EXERCISE BRIEF: Output the entries below unchanged, except for the pictures.

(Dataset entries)
------------
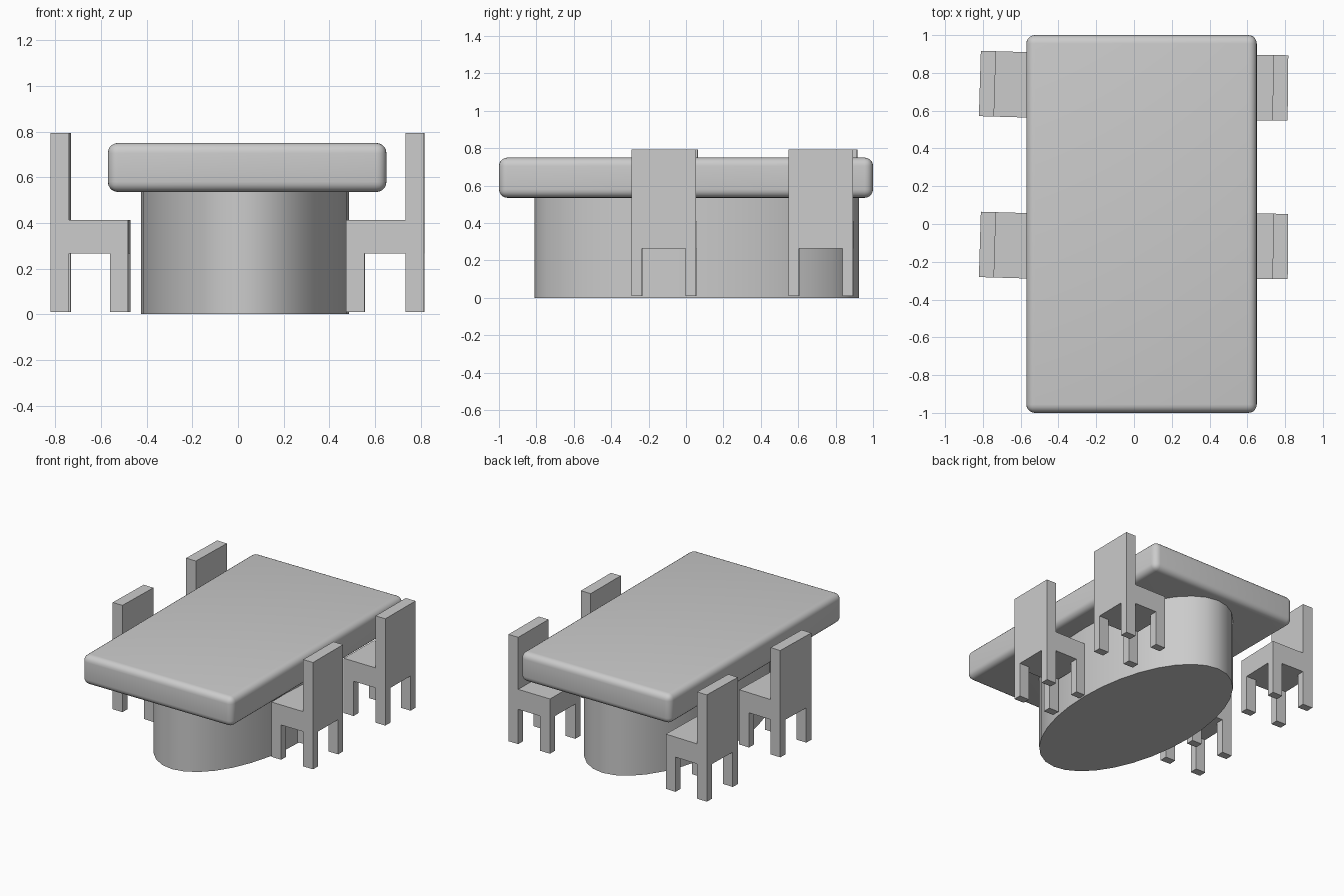
import bpy, bmesh, math
from mathutils import Matrix

if "Cube" in bpy.data.objects:
    bpy.data.objects.remove(bpy.data.objects["Cube"])


def make_object(name, bm):
    mesh = bpy.data.meshes.new(name)
    bm.to_mesh(mesh)
    bm.free()
    obj = bpy.data.objects.new(name, mesh)
    bpy.context.collection.objects.link(obj)
    return obj


def smooth(obj, angle):
    bpy.ops.object.select_all(action='DESELECT')
    obj.select_set(True)
    bpy.context.view_layer.objects.active = obj
    bpy.ops.object.shade_smooth_by_angle(angle=math.radians(angle))


# Thick table top with rounded edges
bm = bmesh.new()
bmesh.ops.create_cube(bm, size=1, matrix=Matrix.Translation((0.04, 0, 0.6425))
                      @ Matrix.Diagonal((1.22, 2.0, 0.215, 1)))
bmesh.ops.bevel(bm, geom=bm.edges[:], offset=0.045, segments=5,
                profile=0.5, affect='EDGES')
smooth(make_object("table_top", bm), 40)

# Oval pedestal, slightly off centre
bm = bmesh.new()
bmesh.ops.create_cone(bm, cap_ends=True, segments=32, radius1=1, radius2=1, depth=1,
                      matrix=Matrix.Translation((0.03, 0.057, 0.27))
                      @ Matrix.Diagonal((0.455, 0.868, 0.54, 1)))
smooth(make_object("table_pedestal", bm), 40)

# Chair as one closed solid: filled cells of a 3x3x3 grid (legs, seat, back at +x)
GRID = ((-0.17, -0.09, 0.09, 0.17), (-0.173, -0.116, 0.116, 0.173),
        (0.01, 0.265, 0.412, 0.794))


def filled(c):
    i, j, k = c
    if min(c) < 0 or max(c) > 2:
        return False
    return (i != 1 and j != 1) if k == 0 else (k == 1 or i == 2)


def make_chair(name, x, y, angle):
    bm = bmesh.new()
    for n in range(27):
        c = (n % 3, n // 3 % 3, n // 9)
        if not filled(c):
            continue
        for axis in range(3):
            for side in (0, 1):
                nb = list(c)
                nb[axis] += 2 * side - 1
                if filled(nb):
                    continue
                corners = []
                for u, v in ((0, 0), (1, 0), (1, 1), (0, 1)):
                    p = list(c)
                    p[axis] += side
                    p[(axis + 1) % 3] += u
                    p[(axis + 2) % 3] += v
                    corners.append(bm.verts.new([GRID[a][p[a]] for a in range(3)]))
                bm.faces.new(corners if side else corners[::-1])
    bmesh.ops.remove_doubles(bm, verts=bm.verts[:], dist=1e-4)
    bmesh.ops.dissolve_limit(bm, angle_limit=0.01, verts=bm.verts[:], edges=bm.edges[:])
    obj = make_object(name, bm)
    obj.location = (x, y, 0)
    obj.rotation_euler.z = math.radians(angle)


# Two chairs on each long side, backs facing outwards
make_chair("chair_right_front", 0.645, -0.118, -0.4)
make_chair("chair_right_rear", 0.645, 0.722, -0.6)
make_chair("chair_left_front", -0.646, -0.113, 178.3)
make_chair("chair_left_rear", -0.646, 0.739, 178.3)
------------
RESPONSE:
import bpy, bmesh, math
from mathutils import Matrix

if "Cube" in bpy.data.objects:
    bpy.data.objects.remove(bpy.data.objects["Cube"])


def make_object(name, bm):
    mesh = bpy.data.meshes.new(name)
    bm.to_mesh(mesh)
    bm.free()
    obj = bpy.data.objects.new(name, mesh)
    bpy.context.collection.objects.link(obj)
    return obj


def smooth(obj, angle):
    bpy.ops.object.select_all(action='DESELECT')
    obj.select_set(True)
    bpy.context.view_layer.objects.active = obj
    bpy.ops.object.shade_smooth_by_angle(angle=math.radians(angle))


# Thick table top with rounded edges
bm = bmesh.new()
bmesh.ops.create_cube(bm, size=1, matrix=Matrix.Translation((0.04, 0, 0.6425))
                      @ Matrix.Diagonal((1.22, 2.0, 0.215, 1)))
bmesh.ops.bevel(bm, geom=bm.edges[:], offset=0.045, segments=5,
                profile=0.5, affect='EDGES')
smooth(make_object("table_top", bm), 40)

# Oval pedestal, slightly off centre
bm = bmesh.new()
bmesh.ops.create_cone(bm, cap_ends=True, segments=32, radius1=1, radius2=1, depth=1,
                      matrix=Matrix.Translation((0.03, 0.057, 0.27))
                      @ Matrix.Diagonal((0.455, 0.868, 0.54, 1)))
smooth(make_object("table_pedestal", bm), 40)

# Chair as one closed solid: filled cells of a 3x3x3 grid (legs, seat, back at +x)
GRID = ((-0.17, -0.09, 0.09, 0.17), (-0.173, -0.116, 0.116, 0.173),
        (0.01, 0.265, 0.412, 0.794))


def filled(c):
    i, j, k = c
    if min(c) < 0 or max(c) > 2:
        return False
    return (i != 1 and j != 1) if k == 0 else (k == 1 or i == 2)


def make_chair(name, x, y, angle):
    bm = bmesh.new()
    for n in range(27):
        c = (n % 3, n // 3 % 3, n // 9)
        if not filled(c):
            continue
        for axis in range(3):
            for side in (0, 1):
                nb = list(c)
                nb[axis] += 2 * side - 1
                if filled(nb):
                    continue
                corners = []
                for u, v in ((0, 0), (1, 0), (1, 1), (0, 1)):
                    p = list(c)
                    p[axis] += side
                    p[(axis + 1) % 3] += u
                    p[(axis + 2) % 3] += v
                    corners.append(bm.verts.new([GRID[a][p[a]] for a in range(3)]))
                bm.faces.new(corners if side else corners[::-1])
    bmesh.ops.remove_doubles(bm, verts=bm.verts[:], dist=1e-4)
    bmesh.ops.dissolve_limit(bm, angle_limit=0.01, verts=bm.verts[:], edges=bm.edges[:])
    obj = make_object(name, bm)
    obj.location = (x, y, 0)
    obj.rotation_euler.z = math.radians(angle)


# Two chairs on each long side, backs facing outwards
make_chair("chair_right_front", 0.645, -0.118, -0.4)
make_chair("chair_right_rear", 0.645, 0.722, -0.6)
make_chair("chair_left_front", -0.646, -0.113, 178.3)
make_chair("chair_left_rear", -0.646, 0.739, 178.3)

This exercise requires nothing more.